I’m glad to learn that Olympia Snowe is concerned that subsidy rates are too low in Baucus’ bill, because subsidy rates are too low in Baucus’ bill. Still, it’s important to recall here that as Kant wrote he who wills the ends must also will the means. In the case of subsidies, higher subsidies means more taxes.

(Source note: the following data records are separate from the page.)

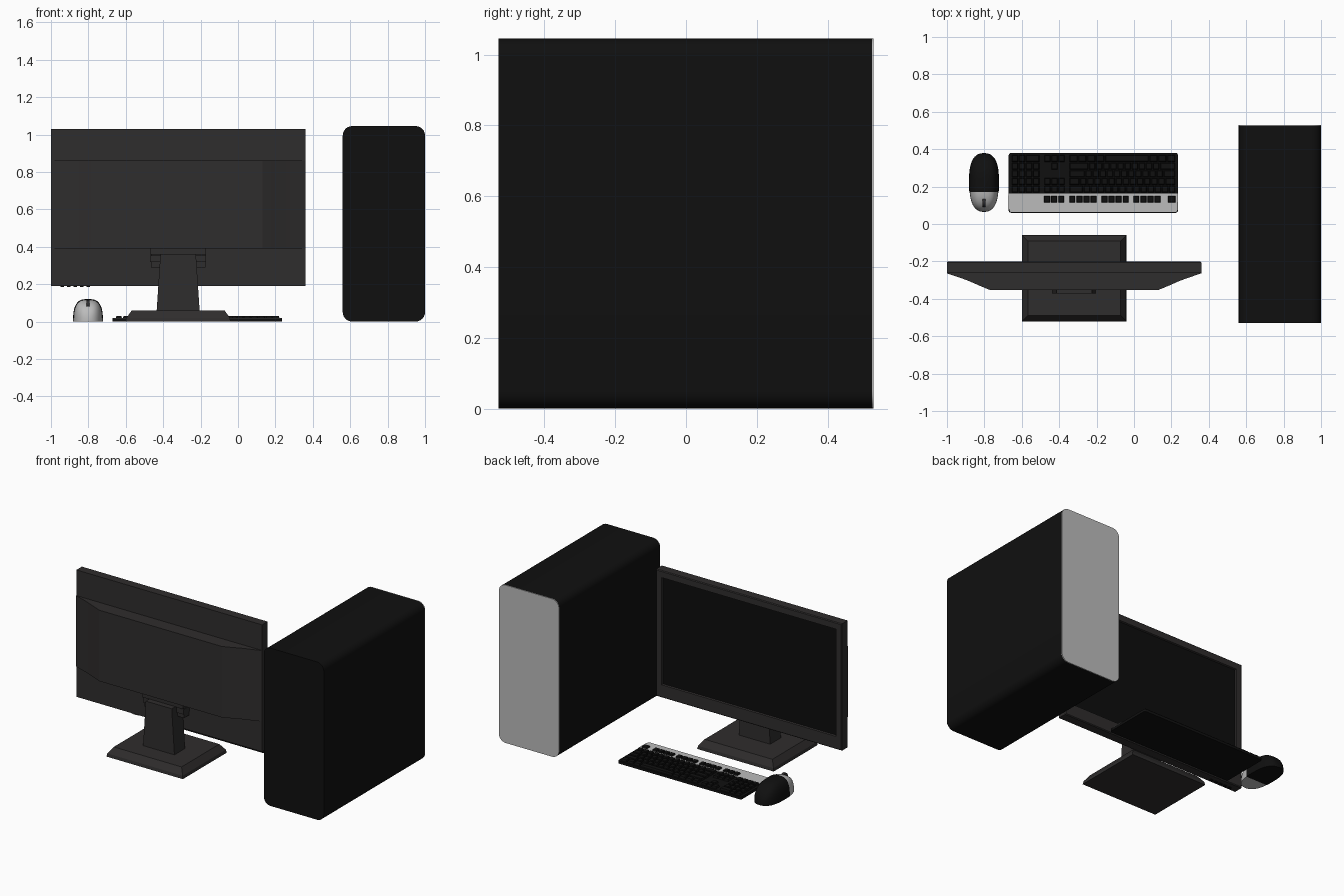
import bpy, bmesh, math

if "Cube" in bpy.data.objects:
    bpy.data.objects.remove(bpy.data.objects["Cube"])


def material(name, rgb):
    m = bpy.data.materials.new(name)
    m.diffuse_color = (*rgb, 1)
    m.use_nodes = True
    m.node_tree.nodes["Principled BSDF"].inputs["Base Color"].default_value = m.diffuse_color
    return m


BLACK = material("black_plastic", (0.005, 0.005, 0.005))
DARK = material("dark_grey_plastic", (0.028, 0.026, 0.026))
GLASS = material("screen_black", (0.004, 0.004, 0.004))
SILVER = material("silver", (0.5, 0.5, 0.5))


def finish(name, bm, mat, smooth=None):
    bmesh.ops.recalc_face_normals(bm, faces=bm.faces[:])
    me = bpy.data.meshes.new(name)
    bm.to_mesh(me)
    bm.free()
    me.materials.append(mat)
    ob = bpy.data.objects.new(name, me)
    bpy.context.collection.objects.link(ob)
    if smooth:
        bpy.ops.object.select_all(action='DESELECT')
        ob.select_set(True)
        bpy.context.view_layer.objects.active = ob
        bpy.ops.object.shade_smooth_by_angle(angle=math.radians(smooth))
    return ob


def loft(bm, rings):
    """Skin equal-length point rings and cap both ends."""
    vs = [[bm.verts.new(p) for p in r] for r in rings]
    n = len(vs[0])
    for a, b in zip(vs, vs[1:]):
        for i in range(n):
            j = (i + 1) % n
            bm.faces.new((a[i], a[j], b[j], b[i]))
    bm.faces.new(vs[0])
    bm.faces.new(vs[-1])


def block(bm, x0, x1, y0, y1, z0, z1, taper=0.0):
    def ring(z, t):
        return [(x0 + t, y0 + t, z), (x1 - t, y0 + t, z), (x1 - t, y1 - t, z), (x0 + t, y1 - t, z)]
    loft(bm, [ring(z0, 0), ring(z1, taper)])


def box(name, mat, *dims, taper=0.0):
    bm = bmesh.new()
    block(bm, *dims, taper=taper)
    return finish(name, bm, mat)


def round_rect(x0, x1, z0, z1, r, seg=6):
    pts = []
    for k, (cx, cz) in enumerate([(x1 - r, z1 - r), (x0 + r, z1 - r), (x0 + r, z0 + r), (x1 - r, z0 + r)]):
        for i in range(seg + 1):
            a = math.pi / 2 * (k + i / seg)
            pts.append((cx + r * math.cos(a), cz + r * math.sin(a)))
    return pts


def prism_y(name, pts, y0, y1, mat, smooth=None):
    bm = bmesh.new()
    loft(bm, [[(x, y, z) for x, z in pts] for y in (y0, y1)])
    return finish(name, bm, mat, smooth)


def prism_z(name, pts, z0, z1, mat, smooth=None):
    bm = bmesh.new()
    loft(bm, [[(x, y, z) for x, y in pts] for z in (z0, z1)])
    return finish(name, bm, mat, smooth)


# Computer tower with silver face
case = round_rect(0.56, 1.0, 0.0, 1.045, 0.05)
prism_y("tower_case", case, -0.53, 0.525, BLACK, 35)
prism_y("tower_front_panel", case, 0.525, 0.53, SILVER, 35)

# Monitor frame with recessed screen
MX0, MX1, MZ0, MZ1 = -1.0, 0.36, 0.19, 1.03
bm = bmesh.new()


def frame_ring(y, side, low, top):
    return [(MX0 + side, y, MZ0 + low), (MX1 - side, y, MZ0 + low),
            (MX1 - side, y, MZ1 - top), (MX0 + side, y, MZ1 - top)]


loft(bm, [frame_ring(-0.262, 0.0, 0.0, 0.0), frame_ring(-0.205, 0.0, 0.0, 0.0),
          frame_ring(-0.2, 0.005, 0.005, 0.005), frame_ring(-0.2, 0.042, 0.085, 0.045),
          frame_ring(-0.21, 0.046, 0.089, 0.049)])
finish("monitor_frame", bm, DARK)
box("screen", GLASS, MX0 + 0.046, MX1 - 0.046, -0.212, -0.209, MZ0 + 0.089, MZ1 - 0.049)

# Monitor back bulge, a mirrored profile
half = [(0.0, -0.255), (0.0, -0.264), (0.03, -0.274), (0.08, -0.291),
        (0.12, -0.306), (0.17, -0.328), (0.23, -0.353)]
bulge = [(MX0 + d, y) for d, y in half] + [(MX1 - d, y) for d, y in reversed(half)]
prism_z("monitor_back", bulge, 0.39, 0.86, DARK, 20)

# Control buttons under the frame
bm = bmesh.new()
for i in range(5):
    x = -0.95 + i * 0.035
    block(bm, x, x + 0.02, -0.25, -0.235, 0.185, 0.192)
finish("monitor_buttons", bm, BLACK)

# Stand base, neck and hinge
bm = bmesh.new()


def base_ring(z, t):
    return [(-0.6 + t, -0.52 + t, z), (-0.04 - t, -0.52 + t, z),
            (-0.04 - t, -0.06 - t, z), (-0.6 + t, -0.06 - t, z)]


loft(bm, [base_ring(0, 0), base_ring(0.02, 0.004), base_ring(0.06, 0.032)])
finish("stand_base", bm, DARK)
prism_y("stand_neck", [(-0.435, 0.055), (-0.205, 0.055), (-0.225, 0.36), (-0.415, 0.36)],
        -0.372, -0.26, DARK)
bm = bmesh.new()
block(bm, -0.47, -0.17, -0.335, -0.258, 0.358, 0.392)
for x0, x1 in ((-0.47, -0.41), (-0.23, -0.17)):
    block(bm, x0, x1, -0.325, -0.258, 0.318, 0.352)
    block(bm, x0 + 0.004, x1 - 0.004, -0.315, -0.258, 0.29, 0.36)
finish("stand_hinge", bm, DARK)

# Keyboard body and silver strip
prism_z("keyboard_body", round_rect(-0.67, 0.235, 0.06, 0.38, 0.012, 3), 0.0, 0.017, BLACK, 35)
prism_z("keyboard_strip", [(-0.66, 0.063), (0.226, 0.063), (0.233, 0.08), (0.235, 0.162),
                           (-0.67, 0.162), (-0.667, 0.08)], 0.015, 0.02, SILVER)

# Keys, laid out from the typist's left (+x)
U, ROW, GAP = 0.038, 0.041, 0.002
bm = bmesh.new()


def key_row(x, y, widths, depth=ROW):
    for w in widths:
        block(bm, x - w * U + GAP, x - GAP, y + GAP, y + depth - GAP, 0.015, 0.03, taper=0.004)
        x -= w * U


main = [[1] * 13 + [2], [1.5] + [1] * 12 + [1.5], [1.75] + [1] * 11 + [2.25],
        [2.25] + [1] * 10 + [2.75], [1.25] * 3 + [6.25] + [1.25] * 4]
for i, widths in enumerate(main):
    y = 0.166 + i * ROW
    key_row(0.223, y, widths)
    key_row(-0.504, y, [2, 1, 1] if i == 4 else [1] * 4)
    if i in (0, 1, 4):
        key_row(-0.368, y, [1] * 3)
    elif i == 3:
        key_row(-0.368 - U, y, [1])
for x, n in ((0.224, 1.2), (0.145, 4), (-0.025, 4), (-0.197, 4), (-0.37, 3)):
    key_row(x, 0.112, [n] if n == 1.2 else [1] * n, 0.042)
finish("keyboard_keys", bm, BLACK)


# Mouse shell, lofted from dome sections along y
def mouse_part(name, t0, t1, mat, grow=0.0):
    bm, rings, steps, n = bmesh.new(), [], 18, 20
    for s in range(steps + 1):
        t = t0 + (t1 - t0) * s / steps
        # ease toward the rounded ends
        t = math.copysign(1 - (1 - abs(t)) ** 1.3, t)
        k = max(1 - abs(t) ** 2.8, 0.0)
        w = 0.078 * max(k, 0.003) ** 0.42 + grow
        h = 0.118 * max(k, 0.003) ** (0.42 if t < 0 else 0.55) + grow
        ring = []
        for i in range(n + 1):
            a = math.pi * i / n
            c, d = math.cos(a), math.sin(a)
            ring.append((-0.802 + w * math.copysign(abs(c) ** 0.65, c),
                         0.222 + 0.157 * t, h * max(d, 0) ** 0.75))
        rings.append(ring)
    loft(bm, rings)
    return finish(name, bm, mat, 40)


mouse_part("mouse_body", -0.26, 0.999, BLACK, 0.002)
mouse_part("mouse_buttons", -0.999, -0.26, SILVER)

# Mouse wheel
bpy.ops.mesh.primitive_cylinder_add(vertices=24, radius=0.026, depth=0.018,
                                    location=(-0.802, 0.118, 0.088), rotation=(0, math.pi / 2, 0))
wheel = bpy.context.object
wheel.name = "mouse_wheel"
wheel.data.materials.append(DARK)
bpy.ops.object.shade_smooth_by_angle()
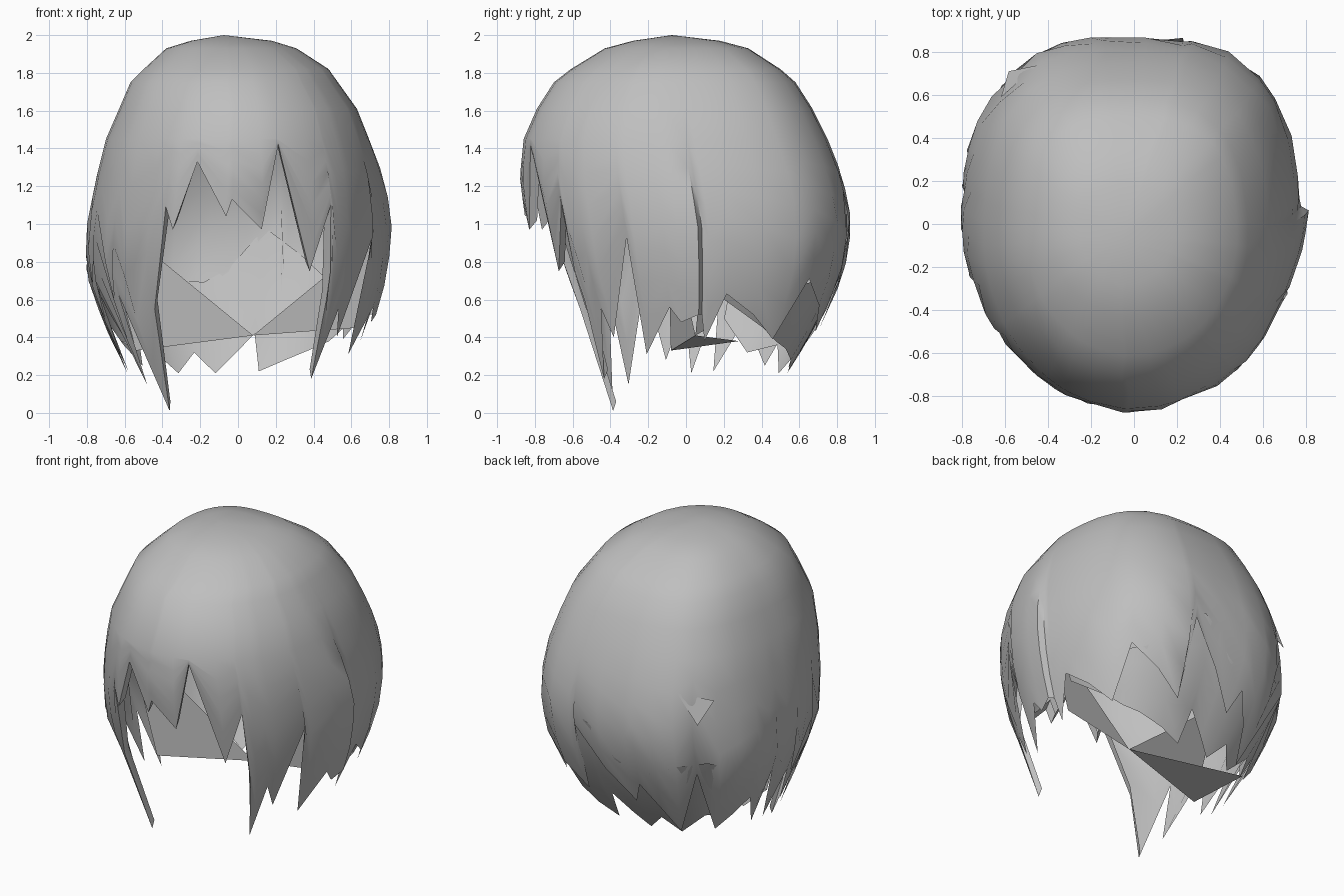
import bpy, bmesh, math

if "Cube" in bpy.data.objects:
    bpy.data.objects.remove(bpy.data.objects["Cube"])

mat = bpy.data.materials.new("hair_grey")
mat.diffuse_color = (0.52, 0.52, 0.52, 1)
mat.use_nodes = True
mat.node_tree.nodes["Principled BSDF"].inputs["Base Color"].default_value = mat.diffuse_color

# Head profile: z, left x, right x, front y, back y
PROFILE = [
    (0.00, -.48, .47, -.56, .50), (0.20, -.58, .57, -.60, .57),
    (0.35, -.66, .64, -.63, .66), (0.55, -.74, .71, -.70, .76),
    (0.75, -.81, .76, -.79, .84), (1.00, -.80, .78, -.85, .88),
    (1.25, -.75, .75, -.88, .83), (1.45, -.70, .69, -.86, .75),
    (1.61, -.63, .63, -.79, .67), (1.75, -.57, .53, -.70, .58),
    (1.82, -.50, .48, -.61, .50), (1.93, -.38, .31, -.43, .33),
    (1.97, -.25, .18, -.28, .18), (2.00, -.08, -.07, -.08, -.07)]


def surface(deg, z, scale=1.0):
    """Point on the rounded hair surface at an angle and height."""
    z = min(max(z, 0), 2)
    for a, b in zip(PROFILE, PROFILE[1:]):
        if z <= b[0]:
            f = (z - a[0]) / (b[0] - a[0])
            xl, xr, yf, yb = [p + (q - p) * f for p, q in zip(a[1:], b[1:])]
            break
    t = math.radians(deg)
    c, s = math.cos(t), math.sin(t)
    cx, cy = (xl + xr) / 2, (yf + yb) / 2
    k = scale
    if s > 0:                                   # squarer back of the head
        k *= 1 + 0.10 * math.sin(2 * t) ** 2 * s ** 0.3
    if -16 < deg < 4 and z < 1.5:               # side lock overlapping the back
        k *= 1 + 0.045 * (deg + 16) / 19 * min(1, (1.5 - z) * 2.5)
    # shallow dent below the loose tuft
    k -= 0.06 * math.exp(-((deg - 138) / 9) ** 2 - ((z - 1.0) / .14) ** 2)
    return (cx + (xr - xl) / 2 * c * k, cy + (yb - yf) / 2 * s * k, z)


def finish(name, bm, angle=50):
    me = bpy.data.meshes.new(name)
    bm.to_mesh(me)
    bm.free()
    me.materials.append(mat)
    ob = bpy.data.objects.new(name, me)
    bpy.context.collection.objects.link(ob)
    bpy.ops.object.select_all(action='DESELECT')
    ob.select_set(True)
    bpy.context.view_layer.objects.active = ob
    bpy.ops.object.shade_smooth_by_angle(angle=math.radians(angle))
    return ob


def sheet(bm, columns, closed):
    """Skin a list of vertical point columns."""
    cols = [[bm.verts.new(p) for p in col] for col in columns]
    pairs = list(zip(cols, cols[1:])) + ([(cols[-1], cols[0])] if closed else [])
    for a, b in pairs:
        for i in range(len(a) - 1):
            bm.faces.new((a[i], a[i + 1], b[i + 1], b[i]))
    return cols


# Hem of the hair: angle, height; tips and notches alternate
FRINGE = [(-138, .01), (-126, .55), (-119, 1.09), (-115, .97), (-107, 1.33),
          (-94, 1.04), (-92, 1.13), (-80, .97), (-72, 1.42), (-59, .75),
          (-50, 1.1), (-49, .6), (-46, .18)]
HEM = FRINGE + [
    (-41, .55), (-37, .40), (-23, .93), (-20, .31), (-9, .56), (-4, .48),
    (3, .52), (4.5, .52), (7, .38), (14, .63), (26, .52), (38, .39),
    (46, .71), (58, .57), (70, .43), (73, .92), (86, .66), (100, .45),
    (104, .60), (113, .43), (122, .24), (130, .74), (140, .25), (149, .36),
    (158, .46), (165, .22), (169, .62), (176, .21), (183, .55), (190, .28),
    (198, .70), (210, .15), (215, .62)]
TOP = [1.97, 1.93, 1.82, 1.75, 1.61, 1.45]

# Outer hair cap with jagged fringe and locks
bm = bmesh.new()
columns = []
for deg, hem in HEM:
    zs = TOP + [1.45 + (hem - 1.45) * i / 6 for i in range(1, 7)]
    columns.append([surface(deg, z) for z in zs])
cols = sheet(bm, columns, True)
crown = bm.verts.new((-.075, -.075, 2.0))
for a, b in zip(cols, cols[1:] + cols[:1]):
    bm.faces.new((crown, a[0], b[0]))
finish("hair_cap", bm)

# Edges of the fringe folded inward, giving the locks some depth
bm = bmesh.new()
sheet(bm, [[surface(d, z), surface(d, z + .05, .94)] for d, z in FRINGE], False)
finish("fringe_fold", bm, 20)

# Under layer at the nape, filling behind the notches, with its own tips
NAPE = [(14, .60), (24, .52), (34, .45), (43, .38), (52, .34), (65, .28),
        (78, .22), (81, .42), (92, .30), (102, .21), (111, .32), (122, .21),
        (135, .36), (150, .32), (165, .50)]
bm = bmesh.new()
columns = []
for d, h in NAPE:
    top = .68 + .30 * math.exp(-((d - 76) / 14) ** 2) + .14 * math.exp(-((d - 130) / 14) ** 2)
    columns.append([surface(d, top + (h - top) * j / 4, .985 - .012 * j)
                    for j in range(5)])
sheet(bm, columns, False)
finish("nape_under_layer", bm)

# Inner lining panels stretched from each side to the middle
bm = bmesh.new()
apex = bm.verts.new((.08, .05, .41))
up, low, rear = [bm.verts.new(p) for p in
                 ((-.74, -.10, 1.08), (-.54, -.08, .33), (-.62, .28, .38))]
bm.faces.new((apex, up, low))
bm.faces.new((apex, low, rear))
up, low = [bm.verts.new(p) for p in ((.74, .10, .95), (.62, .12, .45))]
bm.faces.new((apex, low, up))
finish("inner_lining", bm, 20)

# Small loose tuft at the back left
bm = bmesh.new()
pts = [surface(124, 1.26), surface(139, 1.20), surface(132, 1.07, 1.04),
       surface(131, 1.16, .97)]
a, b, tip, root = [bm.verts.new(p) for p in pts]
for f in ((a, b, tip), (b, root, tip), (root, a, tip)):
    bm.faces.new(f)
finish("back_tuft", bm, 20)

Probably the best way to think about it is that the inadequate subsidies amount to a kind of tax on the lower middle class and what you need to do is replace that tax with something else. Since the expenditure would be progressive in its impact, you could do it with regressive taxes on public health hazards like sweeteners and alcohol and it would still be an overall distributively progressive measure. Alternatively, you could get the same distributive impact (but not the public health benefits) with a progressive tax modeled on the surtax outlined in the House bill. Or you could do what Barack Obama proposed in the first place and curb tax deductions for rich people. These strategies all work. But the point is that unless you’re willing to talk about some form of higher taxes, there’s really no point in carping about the subsidies. It’s taxes that fund subsidies.